And the whining - cut that crap out.

Don't make me brace myself for impact as you throw yourself at me at full speed while holding scissors or a rake.

For fuck's sake, don't freak out because you can't accurately replicate in real life whatever SpongeBob did in a cartoon.

And don't wake me up by busting through my bedroom door shrieking that you "can not find" a video on the iPad.* I have clearly explained numerous times that our first-generation iPad is so obsolete it no longer supports YouTube. Get over it.

If you love me, just let me disappear for a couple of hours. I promise I'll be a much nicer mommy when I come back.


* This actually happened Mother's Day morning.

Friday, May 8, 2015

Friendship: Gateway to a Life of Crime

A few weeks ago, two little girls rang our doorbell and asked if Ryan could come out and play.

At the time, I thought this was the greatest day of our lives. Now I realize that was the day Ryan stepped out on his journey to a life of crime.

Ryan and I had been taking a walk, when two young sisters rode past us on scooters. Ryan took off chasing them, desperate to play with them. Sadly, he couldn't run as fast as they could scoot, and he got frustrated to the point of tears. The girls were very sweet and tried to include him by rolling slowly along side us as we walked home. We dropped them off at their house, six houses down from us.

Ryan spent the next few hours sulking. He had really wanted to play with those kids, but he just couldn't work out the logistics of two kids on scooters and one kid without wheels.

Late that afternoon, our doorbell rang. The girls from down the street asked if Ryan could come out and play.

Yes, please!

Ryan has a scooter, but he hasn't yet developed the coordination to ride it properly, so we opted for skates. The girls didn't want to stand around while Ryan geared up, so they told us they would meet us at the park. Ryan and I skated to the park, the kids played one or two painfully awkward rounds of hide and seek, and then the girls had to go home.

I was thrilled that Ryan had finally found some neighbors willing to play with him, and he was clearly happy to have someone other than me to hang out with.

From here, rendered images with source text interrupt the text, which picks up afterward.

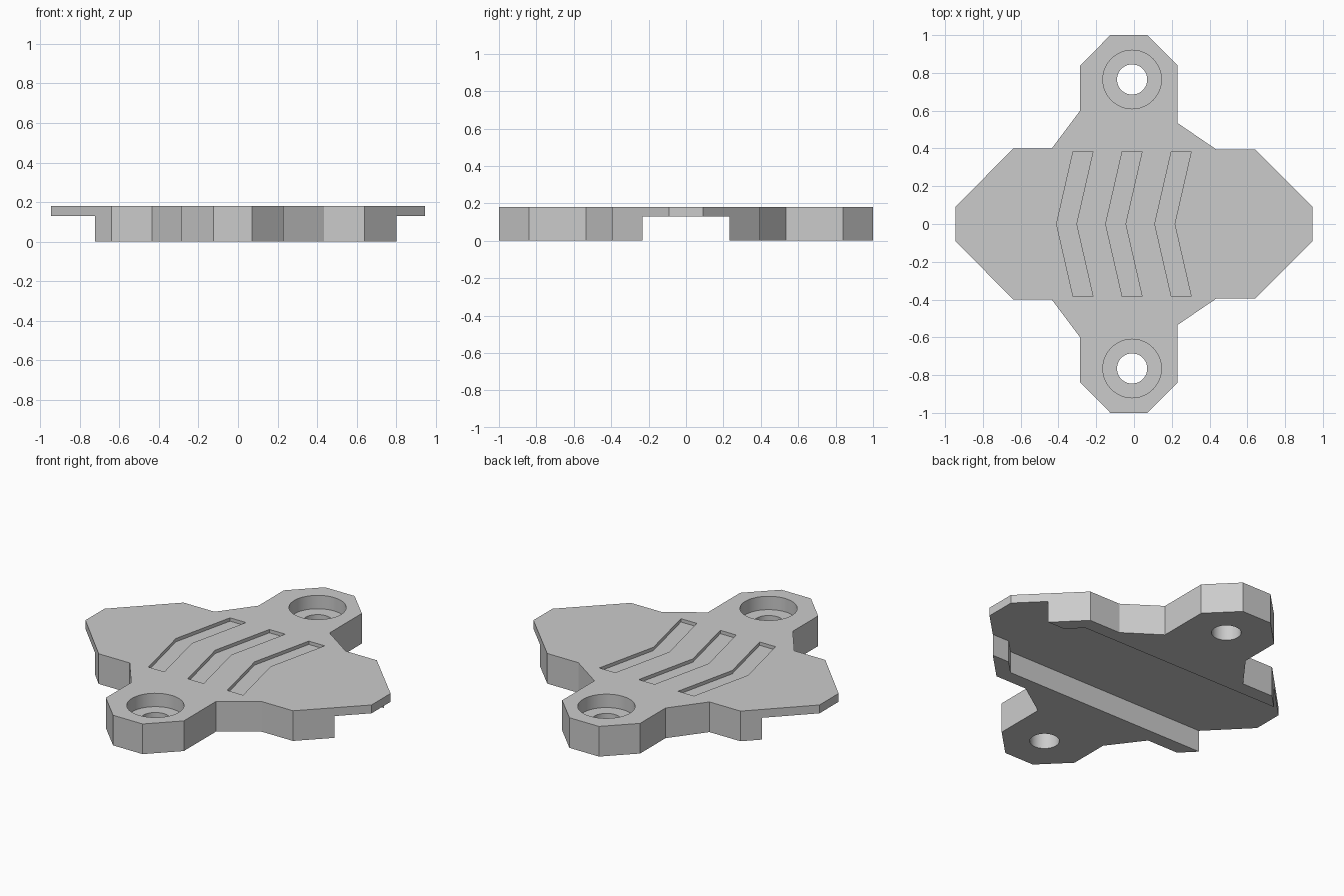
import bpy
import bmesh
from math import cos, sin, tau

if "Cube" in bpy.data.objects:
    bpy.data.objects.remove(bpy.data.objects["Cube"], do_unlink=True)

TOP = 0.18        # plate top
CEILING = 0.13    # roof of the underside channel
GROOVE = 0.02     # chevron depth

grey = bpy.data.materials.new("light_grey")
grey.use_nodes = True
colour = (0.6, 0.6, 0.6, 1)
grey.diffuse_color = colour
grey.node_tree.nodes["Principled BSDF"].inputs["Base Color"].default_value = colour


def prism(name, points, low, high):
    """Extrude a flat outline between two heights."""
    bm = bmesh.new()
    face = bm.faces.new([bm.verts.new((x, y, low)) for x, y in points])
    new = bmesh.ops.extrude_face_region(bm, geom=[face])["geom"]
    verts = [v for v in new if isinstance(v, bmesh.types.BMVert)]
    bmesh.ops.translate(bm, verts=verts, vec=(0, 0, high - low))
    bmesh.ops.recalc_face_normals(bm, faces=bm.faces)
    mesh = bpy.data.meshes.new(name)
    bm.to_mesh(mesh)
    bm.free()
    mesh.materials.append(grey)
    obj = bpy.data.objects.new(name, mesh)
    bpy.context.collection.objects.link(obj)
    return obj


def mirrored(half):
    """Close a half outline by reflecting it across the x axis."""
    return half + [(x, -y) for x, y in reversed(half)]


def circle(cx, cy, radius, sides=48):
    return [(cx + radius * cos(tau * i / sides), cy + radius * sin(tau * i / sides))
            for i in range(sides)]


def cut(target, cutter):
    """Subtract a cutter, apply the result and drop the cutter."""
    cutter.hide_render = True
    bpy.context.view_layer.objects.active = target
    mod = target.modifiers.new(cutter.name, 'BOOLEAN')
    mod.operation = 'DIFFERENCE'
    mod.solver = 'EXACT'
    mod.object = cutter
    bpy.ops.object.modifier_apply(modifier=mod.name)
    bpy.data.objects.remove(cutter, do_unlink=True)


# Plate with two wings and two mounting lugs
plate = prism("mounting_plate", mirrored([
    (0.945, 0.09), (0.64, 0.395), (0.435, 0.395), (0.23, 0.535), (0.23, 0.84), (0.07, 1.0),
    (-0.125, 1.0), (-0.285, 0.84), (-0.285, 0.6), (-0.435, 0.4), (-0.64, 0.4), (-0.945, 0.09),
]), 0, TOP)

# Underside channel, open at both ends and narrower at one
cut(plate, prism("channel_cutter", mirrored([
    (1.1, 0.233), (0.69, 0.233), (0.608, 0.315), (-1.1, 0.315),
]), -0.1, CEILING))

# Counterbored screw holes in the lugs
for y in (-0.765, 0.765):
    cut(plate, prism("counterbore_cutter", circle(-0.01, y, 0.155), 0.1, 0.3))
    cut(plate, prism("screw_hole_cutter", circle(-0.01, y, 0.08), -0.1, 0.3))

# Three shallow chevron grooves
for i in range(3):
    x = -0.41 + 0.26 * i
    tip, end = 0.385, 0.088
    cut(plate, prism("chevron_cutter", [
        (x, 0), (x + end, -tip), (x + end + 0.105, -tip),
        (x + 0.105, 0), (x + end + 0.105, tip), (x + end, tip),
    ], TOP - GROOVE, 0.3))

# Smooth hole walls, crisp edges elsewhere
bpy.ops.object.select_all(action='DESELECT')
plate.select_set(True)
bpy.context.view_layer.objects.active = plate
bpy.ops.object.shade_smooth_by_angle(angle=0.4)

The next week, Ryan really wanted someone to play hopscotch with him (technically he said he wanted someone to watch him play hopscotch) in our driveway, and he was emphatic that that "someone" could not be me. I suggested he go ask the girls from six houses down. He thought this was an excellent suggestion, but made it clear that this would be a solo mission: I was to stay home and not follow him to their house. I told him to go ring their bell, and then to come right back.

About 20 minutes later, Ryan came home with a lady who lives waaaaay down the street. It seems the girls had not been home, so he had taken it upon  himself to ring every doorbell for the next 1/3 of a mile or so.

Every. Doorbell.

He didn't wait around to see if folks were home. He didn't consider whether he knew the people who lived in a particular house or whether or not they had kids. He just rang and ran.

I explained that we can't do this.


Yesterday, again wanting someone to play with, Ryan announced he wanted to see if our next-door neighbors were home. I stopped him and said "What are you going to say when you ring the bell?" He scowled at me and barked, "I'll talk to you later, Mommy," and he marched next door.

After several minutes, I went over there to look for him, and to make sure he wasn't ringing everyone else's doorbell. We found him in the neighbors' back yard.

"I could not find them in their house!" he complained.

"Wait," Stu asked, perplexed by this phrasing "did you go inside their house?"

"Yes of course I do."

No. No no no, we explained, horrified: you can not go into someone's house when they're not there. This is illegal. You can get arrested and go to jail.

"I want to wait for them to come home," he said, heading for their house.

We told him, in no uncertain terms, that he could wait on our lawn, but not on their lawn.

"Can I wait at their house?" he persisted.

"No," I said, "That would make you a stalker."

"Can I be a stalker?" he asked, hopefully.

"NO!!!!"

"Pleeeease???" he begged.

So now Stalking is on the ever-growing list of Things We May Not Do.


The moral of this story: Don't let your kid play with the neighbors. Not even once.